Beginning with the line that has "it hangs from" and ending with the line that has "const wool = mat('wool', 0xccc4ae);", retype the entries below exactly, except for the pictures.
----
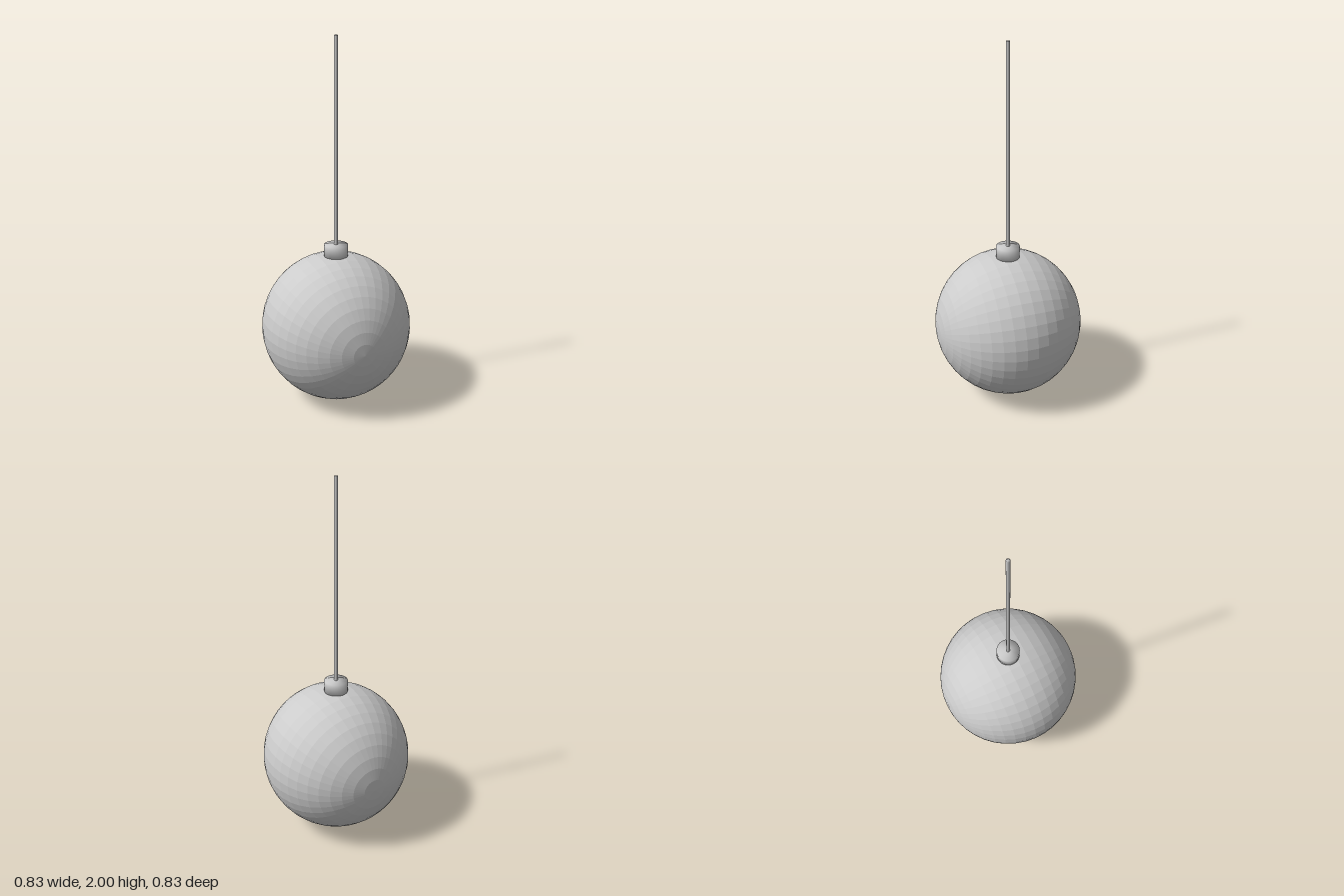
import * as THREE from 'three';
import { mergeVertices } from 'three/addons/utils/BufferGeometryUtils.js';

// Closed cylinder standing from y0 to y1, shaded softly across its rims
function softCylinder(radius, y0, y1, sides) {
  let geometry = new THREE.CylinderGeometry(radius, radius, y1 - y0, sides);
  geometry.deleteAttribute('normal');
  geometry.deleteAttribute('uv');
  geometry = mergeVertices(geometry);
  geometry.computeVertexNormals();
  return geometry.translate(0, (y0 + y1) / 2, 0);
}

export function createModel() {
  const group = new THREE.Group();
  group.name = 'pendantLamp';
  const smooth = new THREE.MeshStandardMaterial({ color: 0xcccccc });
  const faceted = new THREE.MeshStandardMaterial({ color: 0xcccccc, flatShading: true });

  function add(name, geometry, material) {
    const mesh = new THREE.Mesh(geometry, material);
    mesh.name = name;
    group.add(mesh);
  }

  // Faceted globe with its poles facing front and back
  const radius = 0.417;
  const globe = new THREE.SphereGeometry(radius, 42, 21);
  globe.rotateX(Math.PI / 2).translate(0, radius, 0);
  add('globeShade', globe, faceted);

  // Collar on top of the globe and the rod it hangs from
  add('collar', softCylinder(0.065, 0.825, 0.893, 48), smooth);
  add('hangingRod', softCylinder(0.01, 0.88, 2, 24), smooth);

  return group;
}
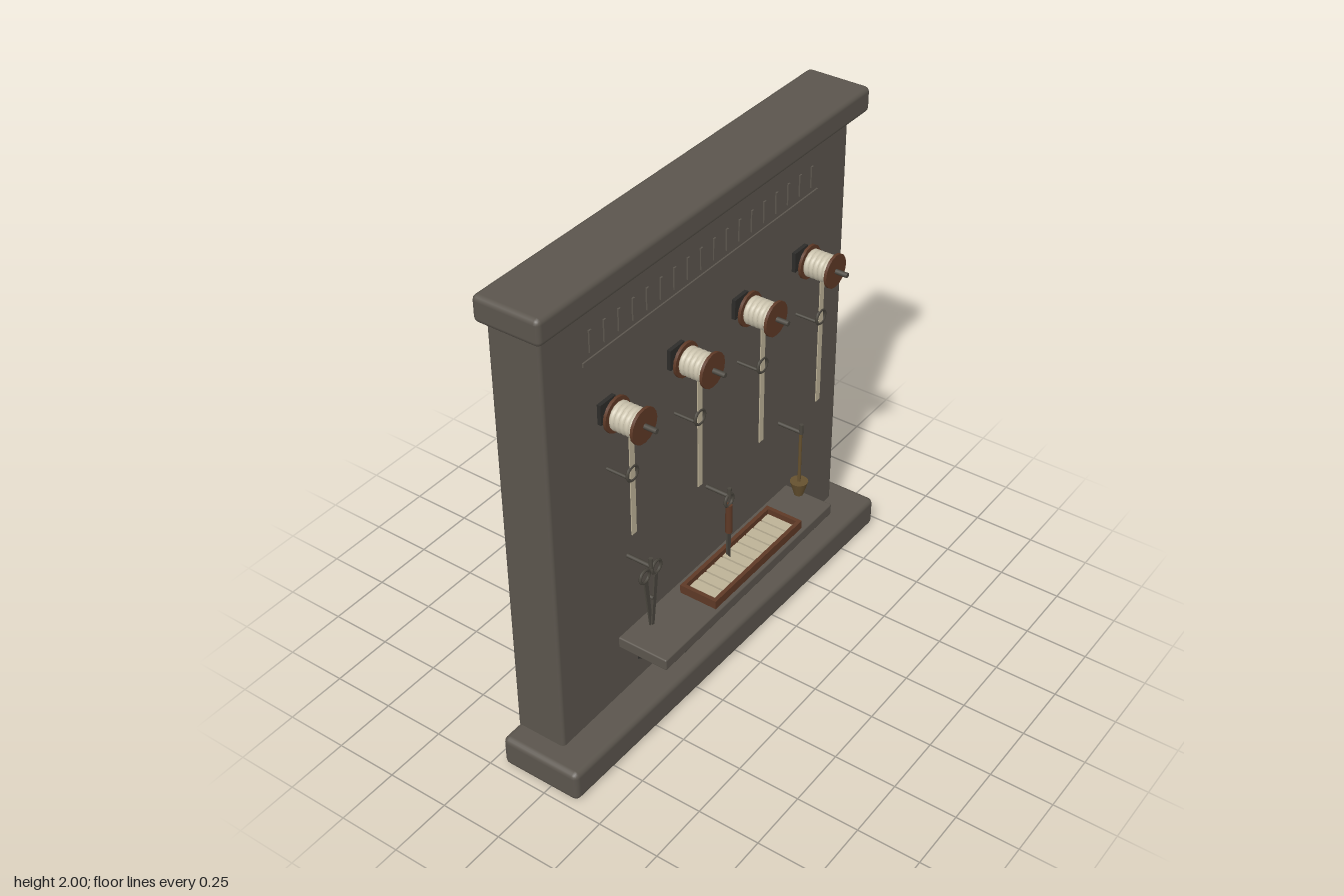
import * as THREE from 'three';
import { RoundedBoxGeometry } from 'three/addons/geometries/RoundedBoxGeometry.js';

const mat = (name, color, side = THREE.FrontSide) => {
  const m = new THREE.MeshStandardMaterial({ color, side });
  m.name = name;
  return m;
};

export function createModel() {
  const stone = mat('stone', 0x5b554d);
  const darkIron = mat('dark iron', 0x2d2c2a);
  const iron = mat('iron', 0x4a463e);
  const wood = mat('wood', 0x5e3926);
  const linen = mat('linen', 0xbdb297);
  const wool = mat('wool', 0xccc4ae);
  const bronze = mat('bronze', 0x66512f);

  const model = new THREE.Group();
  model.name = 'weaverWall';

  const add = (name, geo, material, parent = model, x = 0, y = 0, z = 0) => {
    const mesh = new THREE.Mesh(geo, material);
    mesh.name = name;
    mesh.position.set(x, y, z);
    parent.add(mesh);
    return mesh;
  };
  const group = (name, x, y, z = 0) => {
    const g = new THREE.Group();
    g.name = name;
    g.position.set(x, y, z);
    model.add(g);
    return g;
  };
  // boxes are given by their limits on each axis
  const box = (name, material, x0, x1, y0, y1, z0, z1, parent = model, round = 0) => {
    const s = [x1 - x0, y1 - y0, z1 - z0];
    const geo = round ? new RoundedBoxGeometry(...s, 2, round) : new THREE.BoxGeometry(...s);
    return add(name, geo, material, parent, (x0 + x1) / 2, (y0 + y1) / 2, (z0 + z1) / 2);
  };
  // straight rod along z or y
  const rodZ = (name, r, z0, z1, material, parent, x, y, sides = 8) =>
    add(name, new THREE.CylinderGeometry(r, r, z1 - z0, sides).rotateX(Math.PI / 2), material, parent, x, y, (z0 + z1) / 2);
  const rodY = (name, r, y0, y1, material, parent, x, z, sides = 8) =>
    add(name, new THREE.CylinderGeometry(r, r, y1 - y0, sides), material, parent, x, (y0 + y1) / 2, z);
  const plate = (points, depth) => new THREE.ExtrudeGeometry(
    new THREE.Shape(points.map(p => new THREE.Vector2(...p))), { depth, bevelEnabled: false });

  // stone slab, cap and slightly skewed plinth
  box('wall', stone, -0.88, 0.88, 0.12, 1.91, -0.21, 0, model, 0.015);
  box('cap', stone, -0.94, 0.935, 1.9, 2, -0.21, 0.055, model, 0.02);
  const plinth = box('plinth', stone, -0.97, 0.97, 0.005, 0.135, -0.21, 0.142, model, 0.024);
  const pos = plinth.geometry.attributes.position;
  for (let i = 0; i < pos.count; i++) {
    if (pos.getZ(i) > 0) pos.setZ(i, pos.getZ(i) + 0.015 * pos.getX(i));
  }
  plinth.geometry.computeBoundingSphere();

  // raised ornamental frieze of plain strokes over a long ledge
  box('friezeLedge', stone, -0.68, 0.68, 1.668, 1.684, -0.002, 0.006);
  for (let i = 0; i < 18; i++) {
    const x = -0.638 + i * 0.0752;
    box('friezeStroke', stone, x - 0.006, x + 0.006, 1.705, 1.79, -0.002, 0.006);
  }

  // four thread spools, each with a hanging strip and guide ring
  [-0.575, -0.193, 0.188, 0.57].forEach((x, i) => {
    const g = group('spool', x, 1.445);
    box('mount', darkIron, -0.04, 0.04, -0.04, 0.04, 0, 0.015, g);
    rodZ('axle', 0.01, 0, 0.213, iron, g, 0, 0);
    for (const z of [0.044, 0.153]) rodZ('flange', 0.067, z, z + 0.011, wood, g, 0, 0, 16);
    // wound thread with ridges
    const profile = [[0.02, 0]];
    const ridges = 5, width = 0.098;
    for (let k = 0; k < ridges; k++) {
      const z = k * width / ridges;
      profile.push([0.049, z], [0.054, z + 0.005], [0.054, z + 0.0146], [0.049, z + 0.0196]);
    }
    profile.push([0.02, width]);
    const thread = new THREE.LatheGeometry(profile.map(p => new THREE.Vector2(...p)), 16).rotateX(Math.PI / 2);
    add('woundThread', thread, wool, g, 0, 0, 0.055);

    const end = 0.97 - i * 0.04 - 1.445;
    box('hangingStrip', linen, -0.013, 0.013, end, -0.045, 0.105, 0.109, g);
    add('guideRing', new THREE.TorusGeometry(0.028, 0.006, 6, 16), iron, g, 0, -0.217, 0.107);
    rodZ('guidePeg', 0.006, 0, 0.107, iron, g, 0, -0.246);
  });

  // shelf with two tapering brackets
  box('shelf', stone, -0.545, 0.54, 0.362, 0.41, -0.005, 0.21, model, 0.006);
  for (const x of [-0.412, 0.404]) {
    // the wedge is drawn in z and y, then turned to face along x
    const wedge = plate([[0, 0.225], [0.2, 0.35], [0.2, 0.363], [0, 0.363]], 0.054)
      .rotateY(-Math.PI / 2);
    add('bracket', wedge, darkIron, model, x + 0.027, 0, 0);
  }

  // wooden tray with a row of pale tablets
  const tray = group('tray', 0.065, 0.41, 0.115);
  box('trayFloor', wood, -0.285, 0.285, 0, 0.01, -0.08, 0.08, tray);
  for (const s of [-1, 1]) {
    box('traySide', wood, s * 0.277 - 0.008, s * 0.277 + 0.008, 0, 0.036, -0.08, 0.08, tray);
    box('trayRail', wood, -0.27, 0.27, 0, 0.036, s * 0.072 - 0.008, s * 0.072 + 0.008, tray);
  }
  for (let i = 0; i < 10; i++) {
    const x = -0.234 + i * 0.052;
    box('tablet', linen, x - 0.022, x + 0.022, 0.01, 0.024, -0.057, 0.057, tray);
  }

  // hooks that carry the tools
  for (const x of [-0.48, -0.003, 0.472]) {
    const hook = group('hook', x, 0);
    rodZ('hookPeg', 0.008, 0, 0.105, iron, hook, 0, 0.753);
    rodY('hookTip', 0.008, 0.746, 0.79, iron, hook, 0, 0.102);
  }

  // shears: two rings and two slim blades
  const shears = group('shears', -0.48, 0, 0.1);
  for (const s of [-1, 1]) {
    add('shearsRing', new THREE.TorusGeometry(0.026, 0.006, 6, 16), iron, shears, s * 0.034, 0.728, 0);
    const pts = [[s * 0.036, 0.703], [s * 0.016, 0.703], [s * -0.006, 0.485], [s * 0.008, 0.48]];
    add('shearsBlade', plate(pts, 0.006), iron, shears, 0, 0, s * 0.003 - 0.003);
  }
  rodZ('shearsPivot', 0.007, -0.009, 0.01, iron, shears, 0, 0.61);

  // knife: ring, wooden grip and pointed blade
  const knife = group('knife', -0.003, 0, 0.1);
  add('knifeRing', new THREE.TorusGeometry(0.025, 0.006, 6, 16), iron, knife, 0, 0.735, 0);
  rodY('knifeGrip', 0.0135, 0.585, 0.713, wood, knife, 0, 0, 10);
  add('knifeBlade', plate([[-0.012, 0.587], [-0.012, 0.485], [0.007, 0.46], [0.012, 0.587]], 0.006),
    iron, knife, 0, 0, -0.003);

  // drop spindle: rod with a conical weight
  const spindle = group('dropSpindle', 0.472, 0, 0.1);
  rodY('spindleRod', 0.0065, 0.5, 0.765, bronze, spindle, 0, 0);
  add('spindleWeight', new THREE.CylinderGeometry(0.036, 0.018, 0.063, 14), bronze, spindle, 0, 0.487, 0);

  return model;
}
----
▶ Solved exercise:
  // Collar on top of the globe and the rod it hangs from
  add('collar', softCylinder(0.065, 0.825, 0.893, 48), smooth);
  add('hangingRod', softCylinder(0.01, 0.88, 2, 24), smooth);

  return group;
}
import * as THREE from 'three';
import { RoundedBoxGeometry } from 'three/addons/geometries/RoundedBoxGeometry.js';

const mat = (name, color, side = THREE.FrontSide) => {
  const m = new THREE.MeshStandardMaterial({ color, side });
  m.name = name;
  return m;
};

export function createModel() {
  const stone = mat('stone', 0x5b554d);
  const darkIron = mat('dark iron', 0x2d2c2a);
  const iron = mat('iron', 0x4a463e);
  const wood = mat('wood', 0x5e3926);
  const linen = mat('linen', 0xbdb297);
  const wool = mat('wool', 0xccc4ae);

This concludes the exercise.